  • Brenda recruited Tommy through her TA, Introduction to Psychology, and he worked with us during the spring 2019 semester. He also read the first three chapters of Mindset as well as some academic research articles. Tommy wrote Java scripts to take in string inputs and categorize them as having fixed or growth mindset words or phrases (n-grams). He iteratively improved this code over the course of the semester.
  • Brenda and I advertised for a web developer to continue Tommy's work. After interviewing other Duke undergraduate candidates, we recruited Taylor to convert Tommy's Java code into a functioning web-based algorithm that other researchers and educators could interact with: http://mindsetmapper.org. We primarily worked with Taylor on developing the web-based algorithm during the fall 2019 semester.
  • In 2019, I attended the Mentorship Workshop series hosted by DIBS (see 2020 Professional Development Grant description).
  • In 2018, I served as a mentor to first-year graduate students for the Duke Psychology & Neuroscience Department (program now extinct).
  • In 2017, I organized an undergraduate-graduate student mentorship program for the Duke Women in Science and Engineering group. This involved emailing interest surveys to both undergraduate (45 responses) and graduate (67 responses) students of various STEM departments. The WiSE leaders and I then matched survey respondents together based on their responses.
    • One major hurdle was minimal funding for the program.
    • In retrospect, I should have also built this program in a more sustainable way. After the semester had passed, I tried getting in touch with one of the leaders about continuing, but my emails went unanswered and the program died out.

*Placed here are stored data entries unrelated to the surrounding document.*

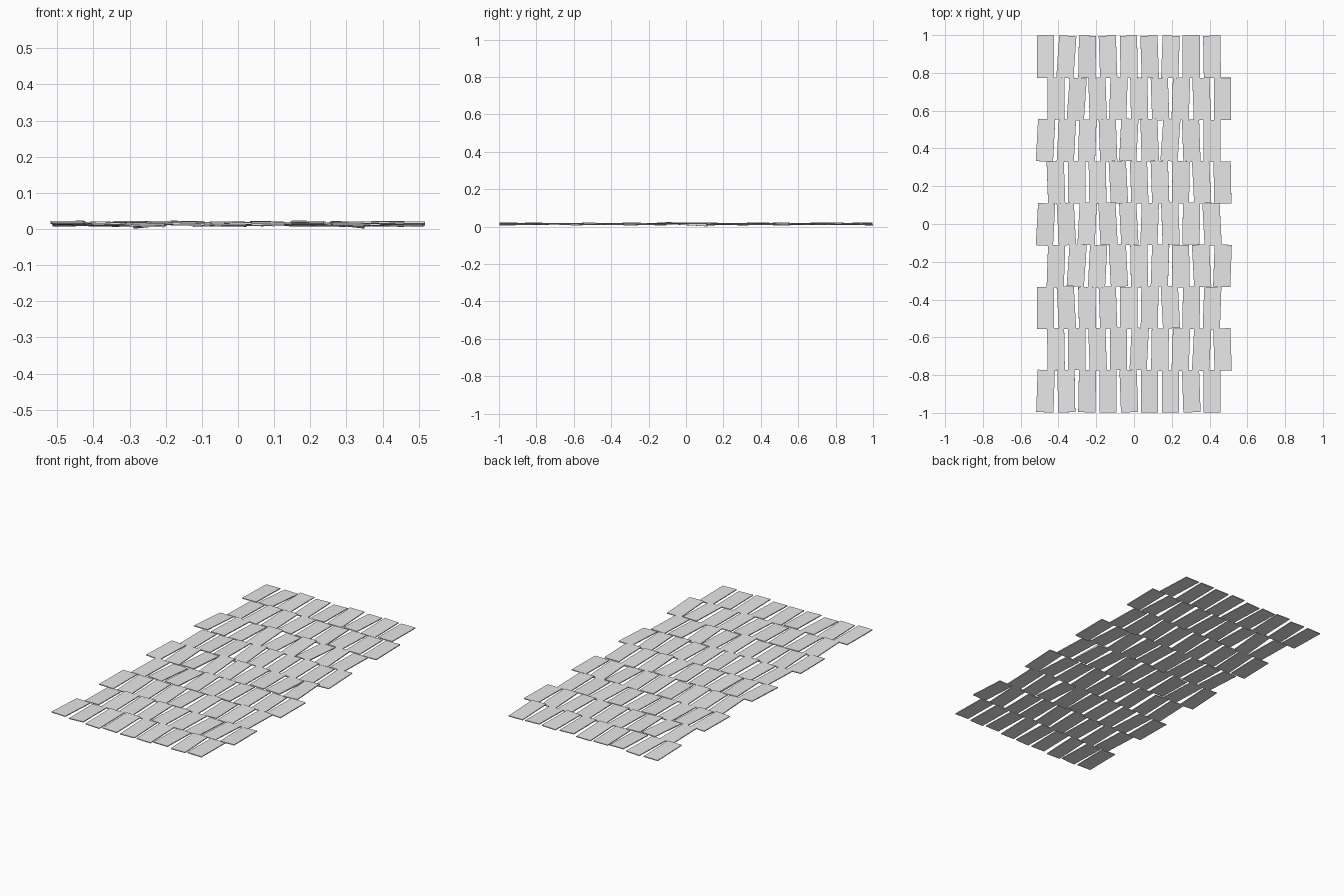
import bpy, bmesh, math, random
from mathutils import Matrix, Euler

if "Cube" in bpy.data.objects:
    bpy.data.objects.remove(bpy.data.objects["Cube"])

random.seed(4)
WIDTH, LENGTH, THICK = 0.091, 0.224, 0.005
STEP_X, STEP_Y = 0.1102, 0.2212

# one flat grey for the whole mat
grey = bpy.data.materials.new("light_grey")
grey.diffuse_color = (0.8, 0.8, 0.8, 1)
grey.use_nodes = True
grey.node_tree.nodes["Principled BSDF"].inputs["Base Color"].default_value = grey.diffuse_color

# lean of every plank in degrees, back row first (positive leans right)
LEAN = [
    (0, 4, 1, -2, -1, -2, 2, 0, -1),
    (0, 4, -2, 2, -1, -2, 2, -2, 0),
    (3, 3, 2, -2, 3, -2, 4, -2, 0),
    (-2, 0, -1, -3, -2, -2, 1, -3, -1),
    (3, -3, 3, -3, -3, 2, -2, 1, -3),
    (2, 4, 3, -3, -1, 2, -1, -3, 2),
    (0, -3, -1, -2, 0, 1, -3, 1, 2),
    (-1, 0, -2, 0, 3, 1, 2, 3, -2),
    (2, -1, 1, 0, -2, 0, 0, -2, 0),
]


def add_plank(bm, x, y, z, pitch, roll, lean):
    rot = Euler((math.radians(pitch), math.radians(roll), math.radians(-lean)))
    mat = (Matrix.Translation((x, y, z)) @ rot.to_matrix().to_4x4()
           @ Matrix.Diagonal((WIDTH, LENGTH, THICK, 1)))
    bmesh.ops.create_cube(bm, size=1, matrix=mat)


# staggered rows of thin, slightly crooked planks
for r, row in enumerate(LEAN):
    bm = bmesh.new()
    shift = 0.0275 if r % 2 else -0.0275
    y = (4 - r) * STEP_Y
    for c, lean in enumerate(row):
        jitter = random.uniform(-0.003, 0.003) if 0 < r < 8 else 0
        add_plank(bm, (c - 4) * STEP_X + shift, y + jitter,
                  0.0145 + random.uniform(-0.003, 0.003),
                  random.uniform(-1.8, 1.8), random.uniform(-2, 2), lean)
    low = min(v.co.z for v in bm.verts)
    if r == 4:  # the middle row touches the ground
        for v in bm.verts:
            if v.co.z < low + 0.001:
                v.co.z -= low - 0.001
    for v in bm.verts:
        v.co.z = max(v.co.z, 0.0)
    mesh = bpy.data.meshes.new("plank_row")
    bm.to_mesh(mesh)
    bm.free()
    mesh.materials.append(grey)
    obj = bpy.data.objects.new(f"plank_row_{r + 1}", mesh)
    bpy.context.collection.objects.link(obj)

  • In 2017, I was also selected for the graduate/undergaduate mentoring program at the Duke Women's Center, but was ultimately not matched to a specific undergraduate student (program now extinct).